Throughout, you see the effects of a country-first patriotism that condones outward anti-Semitism. Communities are vandalized. Slurs are hurled. Detractors of the nationalist agenda are put in the crosshairs of the FBI.
Families are torn apart by politics. Bess is aghast when Evelyn takes up with a politically ambitious rabbi (John Turturro, graduating from Daniel Craig’s Knives Out school for southern accents) who endorses Lindbergh and his policies. It’s a kind of political collateral damage that is certainly recognizable today. And that’s to say nothing of the White House state dinner hosting one of Hilter’s surrogates, with Nazi and American flags hanging proudly next to each other.
“It is easier to comprehend the election of an imaginary President like Charles Lindbergh than an actual President like Donald Trump,” he said. “Lindbergh, despite his Nazi sympathies and racist proclivities, was a great aviation hero who had displayed tremendous physical courage and aeronautical genius in crossing the Atlantic in 1927.”
Lindbergh had character and, to everyone around the world, was the most famous American of his time, he said.
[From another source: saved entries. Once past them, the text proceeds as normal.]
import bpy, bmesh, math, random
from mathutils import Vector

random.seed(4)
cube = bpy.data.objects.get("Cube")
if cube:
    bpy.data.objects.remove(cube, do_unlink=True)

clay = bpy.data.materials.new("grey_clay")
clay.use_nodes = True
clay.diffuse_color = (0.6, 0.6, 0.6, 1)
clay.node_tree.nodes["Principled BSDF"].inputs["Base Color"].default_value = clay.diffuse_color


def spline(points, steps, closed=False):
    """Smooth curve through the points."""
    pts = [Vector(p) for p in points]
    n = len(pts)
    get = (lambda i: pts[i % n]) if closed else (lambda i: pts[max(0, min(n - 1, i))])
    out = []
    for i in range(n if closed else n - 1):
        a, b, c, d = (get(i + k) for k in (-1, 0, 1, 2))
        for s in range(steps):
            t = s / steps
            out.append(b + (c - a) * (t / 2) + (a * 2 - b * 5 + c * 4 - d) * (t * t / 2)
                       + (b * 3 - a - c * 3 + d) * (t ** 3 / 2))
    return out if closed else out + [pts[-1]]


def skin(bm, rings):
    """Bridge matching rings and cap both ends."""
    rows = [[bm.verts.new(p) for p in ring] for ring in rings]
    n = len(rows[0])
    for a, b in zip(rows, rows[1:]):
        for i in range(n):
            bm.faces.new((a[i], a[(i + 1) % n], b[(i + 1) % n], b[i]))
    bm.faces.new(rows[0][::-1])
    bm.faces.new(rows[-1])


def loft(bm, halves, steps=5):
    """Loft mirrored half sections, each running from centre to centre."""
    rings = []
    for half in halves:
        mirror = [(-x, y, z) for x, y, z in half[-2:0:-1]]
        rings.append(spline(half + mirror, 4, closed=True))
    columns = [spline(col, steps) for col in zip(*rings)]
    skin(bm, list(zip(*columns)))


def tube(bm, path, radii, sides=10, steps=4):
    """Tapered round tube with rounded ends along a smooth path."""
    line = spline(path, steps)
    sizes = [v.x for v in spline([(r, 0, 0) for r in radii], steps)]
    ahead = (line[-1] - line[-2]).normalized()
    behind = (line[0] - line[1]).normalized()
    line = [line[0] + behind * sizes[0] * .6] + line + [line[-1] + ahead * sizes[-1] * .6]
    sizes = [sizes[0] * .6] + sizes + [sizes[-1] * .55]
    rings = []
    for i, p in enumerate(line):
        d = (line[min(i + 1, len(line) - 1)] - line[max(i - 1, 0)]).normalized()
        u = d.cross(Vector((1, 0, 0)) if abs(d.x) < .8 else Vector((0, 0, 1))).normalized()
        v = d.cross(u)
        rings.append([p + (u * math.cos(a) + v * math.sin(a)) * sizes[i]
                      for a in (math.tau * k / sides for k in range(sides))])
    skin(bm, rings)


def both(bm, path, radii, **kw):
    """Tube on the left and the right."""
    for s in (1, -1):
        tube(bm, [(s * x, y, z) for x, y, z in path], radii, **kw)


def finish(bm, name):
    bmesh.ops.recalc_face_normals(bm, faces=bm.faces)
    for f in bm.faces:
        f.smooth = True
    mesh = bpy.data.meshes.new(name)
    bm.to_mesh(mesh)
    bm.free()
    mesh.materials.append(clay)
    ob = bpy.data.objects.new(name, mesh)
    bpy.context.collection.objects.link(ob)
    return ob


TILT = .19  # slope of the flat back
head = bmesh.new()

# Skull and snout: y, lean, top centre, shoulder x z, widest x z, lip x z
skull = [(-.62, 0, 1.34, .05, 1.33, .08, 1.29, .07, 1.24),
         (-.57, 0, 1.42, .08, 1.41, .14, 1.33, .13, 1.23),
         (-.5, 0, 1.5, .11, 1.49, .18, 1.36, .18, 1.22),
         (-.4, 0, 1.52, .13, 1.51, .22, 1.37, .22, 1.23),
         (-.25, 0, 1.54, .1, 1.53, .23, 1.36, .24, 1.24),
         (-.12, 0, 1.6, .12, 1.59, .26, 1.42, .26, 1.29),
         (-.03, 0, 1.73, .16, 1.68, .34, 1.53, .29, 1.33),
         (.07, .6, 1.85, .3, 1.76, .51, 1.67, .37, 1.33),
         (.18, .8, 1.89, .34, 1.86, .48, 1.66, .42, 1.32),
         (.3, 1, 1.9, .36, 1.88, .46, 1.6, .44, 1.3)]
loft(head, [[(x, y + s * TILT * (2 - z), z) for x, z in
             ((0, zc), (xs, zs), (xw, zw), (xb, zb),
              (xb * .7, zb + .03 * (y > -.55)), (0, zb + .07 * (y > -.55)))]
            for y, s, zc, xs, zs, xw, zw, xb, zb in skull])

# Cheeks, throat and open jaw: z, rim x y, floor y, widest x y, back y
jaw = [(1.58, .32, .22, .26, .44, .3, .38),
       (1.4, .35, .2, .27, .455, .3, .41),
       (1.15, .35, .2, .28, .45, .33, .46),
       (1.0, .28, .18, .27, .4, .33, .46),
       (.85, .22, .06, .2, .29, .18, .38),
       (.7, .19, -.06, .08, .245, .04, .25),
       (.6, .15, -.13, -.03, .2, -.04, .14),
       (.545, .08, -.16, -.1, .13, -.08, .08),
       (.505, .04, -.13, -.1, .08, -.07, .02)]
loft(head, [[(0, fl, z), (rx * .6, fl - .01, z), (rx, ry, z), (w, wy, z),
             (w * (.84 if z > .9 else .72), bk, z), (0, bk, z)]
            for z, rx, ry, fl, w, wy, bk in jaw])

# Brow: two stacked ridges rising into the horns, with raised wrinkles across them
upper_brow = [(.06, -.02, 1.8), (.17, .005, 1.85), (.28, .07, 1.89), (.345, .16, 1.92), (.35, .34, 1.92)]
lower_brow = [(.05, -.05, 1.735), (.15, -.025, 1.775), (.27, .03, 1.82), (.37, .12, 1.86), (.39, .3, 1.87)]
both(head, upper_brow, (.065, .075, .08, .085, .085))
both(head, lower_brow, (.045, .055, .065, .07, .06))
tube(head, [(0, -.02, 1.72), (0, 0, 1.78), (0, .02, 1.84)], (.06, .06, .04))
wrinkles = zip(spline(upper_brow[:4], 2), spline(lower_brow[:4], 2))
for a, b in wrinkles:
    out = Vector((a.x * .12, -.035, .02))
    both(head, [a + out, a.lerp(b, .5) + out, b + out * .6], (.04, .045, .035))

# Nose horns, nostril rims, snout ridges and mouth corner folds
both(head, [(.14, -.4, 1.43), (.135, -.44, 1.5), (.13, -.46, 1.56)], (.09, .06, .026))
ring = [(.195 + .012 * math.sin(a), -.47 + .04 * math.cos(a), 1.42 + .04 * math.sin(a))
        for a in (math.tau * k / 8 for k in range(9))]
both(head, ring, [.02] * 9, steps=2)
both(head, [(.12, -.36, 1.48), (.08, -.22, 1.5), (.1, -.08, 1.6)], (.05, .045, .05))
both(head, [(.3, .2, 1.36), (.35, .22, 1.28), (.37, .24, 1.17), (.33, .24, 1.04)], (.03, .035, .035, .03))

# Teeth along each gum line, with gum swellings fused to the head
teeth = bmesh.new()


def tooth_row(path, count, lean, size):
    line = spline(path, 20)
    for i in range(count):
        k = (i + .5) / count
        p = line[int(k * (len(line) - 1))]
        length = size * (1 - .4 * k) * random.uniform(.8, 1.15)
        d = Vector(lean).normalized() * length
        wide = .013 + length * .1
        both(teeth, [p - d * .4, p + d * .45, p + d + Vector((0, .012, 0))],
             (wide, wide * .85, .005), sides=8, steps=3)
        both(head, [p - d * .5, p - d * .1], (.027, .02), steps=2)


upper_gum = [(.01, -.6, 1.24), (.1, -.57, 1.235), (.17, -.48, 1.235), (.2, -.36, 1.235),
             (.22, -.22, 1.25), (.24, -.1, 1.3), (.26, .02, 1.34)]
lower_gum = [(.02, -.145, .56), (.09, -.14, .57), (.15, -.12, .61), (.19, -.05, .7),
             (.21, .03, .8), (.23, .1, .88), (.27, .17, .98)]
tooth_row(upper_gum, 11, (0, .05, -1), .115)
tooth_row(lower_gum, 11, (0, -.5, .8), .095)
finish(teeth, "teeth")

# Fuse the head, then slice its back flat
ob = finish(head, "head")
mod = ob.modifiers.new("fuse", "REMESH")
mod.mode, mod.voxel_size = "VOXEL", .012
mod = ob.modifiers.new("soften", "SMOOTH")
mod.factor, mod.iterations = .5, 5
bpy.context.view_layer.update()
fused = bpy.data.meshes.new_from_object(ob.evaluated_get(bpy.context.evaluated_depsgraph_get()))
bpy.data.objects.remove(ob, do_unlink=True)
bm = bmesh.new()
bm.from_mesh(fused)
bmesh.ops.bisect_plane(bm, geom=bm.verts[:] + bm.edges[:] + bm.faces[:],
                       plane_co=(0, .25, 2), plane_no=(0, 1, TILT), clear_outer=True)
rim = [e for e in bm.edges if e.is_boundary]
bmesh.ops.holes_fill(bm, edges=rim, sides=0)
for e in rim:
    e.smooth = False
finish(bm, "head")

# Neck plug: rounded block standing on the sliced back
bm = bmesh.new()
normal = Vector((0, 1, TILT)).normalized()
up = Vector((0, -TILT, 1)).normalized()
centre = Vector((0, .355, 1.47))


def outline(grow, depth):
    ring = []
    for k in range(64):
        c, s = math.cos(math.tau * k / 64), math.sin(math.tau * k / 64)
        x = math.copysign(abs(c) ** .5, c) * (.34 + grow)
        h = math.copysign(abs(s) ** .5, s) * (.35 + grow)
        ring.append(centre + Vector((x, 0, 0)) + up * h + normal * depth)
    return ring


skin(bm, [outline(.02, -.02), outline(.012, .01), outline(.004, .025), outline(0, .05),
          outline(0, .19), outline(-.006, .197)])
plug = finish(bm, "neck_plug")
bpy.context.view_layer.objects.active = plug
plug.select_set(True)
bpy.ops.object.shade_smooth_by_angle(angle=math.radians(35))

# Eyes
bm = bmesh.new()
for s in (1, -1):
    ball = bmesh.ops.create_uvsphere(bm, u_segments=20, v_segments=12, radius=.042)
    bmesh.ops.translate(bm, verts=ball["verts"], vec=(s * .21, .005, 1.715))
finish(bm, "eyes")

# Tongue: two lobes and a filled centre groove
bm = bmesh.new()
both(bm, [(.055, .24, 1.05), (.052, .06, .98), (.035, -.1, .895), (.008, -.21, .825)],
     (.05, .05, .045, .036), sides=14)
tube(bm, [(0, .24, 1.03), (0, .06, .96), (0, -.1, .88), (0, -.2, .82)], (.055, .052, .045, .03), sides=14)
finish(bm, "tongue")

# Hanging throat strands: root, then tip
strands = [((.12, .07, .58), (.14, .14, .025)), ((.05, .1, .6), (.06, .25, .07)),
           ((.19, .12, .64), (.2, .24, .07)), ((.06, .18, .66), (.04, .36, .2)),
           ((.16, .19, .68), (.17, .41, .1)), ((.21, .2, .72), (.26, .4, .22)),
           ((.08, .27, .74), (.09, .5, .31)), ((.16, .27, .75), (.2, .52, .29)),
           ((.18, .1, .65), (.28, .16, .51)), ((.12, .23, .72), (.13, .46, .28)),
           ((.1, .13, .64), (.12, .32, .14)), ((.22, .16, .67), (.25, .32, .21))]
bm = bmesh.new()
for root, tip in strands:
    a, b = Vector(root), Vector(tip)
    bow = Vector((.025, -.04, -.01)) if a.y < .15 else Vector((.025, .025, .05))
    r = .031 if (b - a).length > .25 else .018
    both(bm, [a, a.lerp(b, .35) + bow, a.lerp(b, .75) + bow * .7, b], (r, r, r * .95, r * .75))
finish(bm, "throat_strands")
Trump, on the other hand, “is just a con artist.”
More than three years have passed since Roth made those comments, and in that time there’s been a tangible escalation in discord, xenophobia, classism, race-baiting, racism, paranoia, delusion, and—perhaps the defining word of our time—polarization.
There are those tracking fearfully every stage of a civil decline in the pursuit of a faux-patriotic “greatness.” And there are those basking in the delusion of a demagogue’s reign, shades drawn on their conscience so they can enjoy it.
In thinking about the alt-history Roth created, it’s tempting to seize on this idea of a celebrity president and the specific parallels between Trump and the novel’s version of President Lindbergh: how he feeds off the power and attention he drums up by fostering the kind of nationalism that is underwritten by racism.
But it’s also a cautionary tale against certain notions of Americanism, nostalgia, and the very America-first ethos that underscores the Make America Great Again movement. It’s not the figurehead that matters most; it’s the values and the mindset that people want to return to, and the repercussions they’re willing accept because they’re being passed off on other people to bear.
It’s about what happens when a country founded on the idea of moving forward agitates itself into the perceived comfort of falling back. It’s about how deeply personal an individual’s politics are, despite the insistence that this isn’t the case, typically from those who hold positions of power or benefit from it—or those unwilling to empathize or compromise their ideals.
It’s about the unstoppable force of extremism. It’s about the things that are happening in plain sight that we willfully blind ourselves to in order to move on with our own mundanity.
There are many moments to seize on in The Plot Against America’s six episodes, lines of dialogue that resonate so deeply you sit up in your seat, images so disturbing you won’t forget them, or allegories so powerful you both wonder how we got here or maybe even absorb them as marching orders.
But at the crux of it, in our view, is this line from Monty (David Krumholtz), Herman’s brother-in-law, a line that was relevant in the 1940s when The Plot Against America takes place, in 2004 when Roth wrote the book, and certainly now with the release of Simon and Burn’s HBO adaptation.
“These assholes, they’ve always been here,” Monty says. “Now they have permission to crawl out from under their rocks.”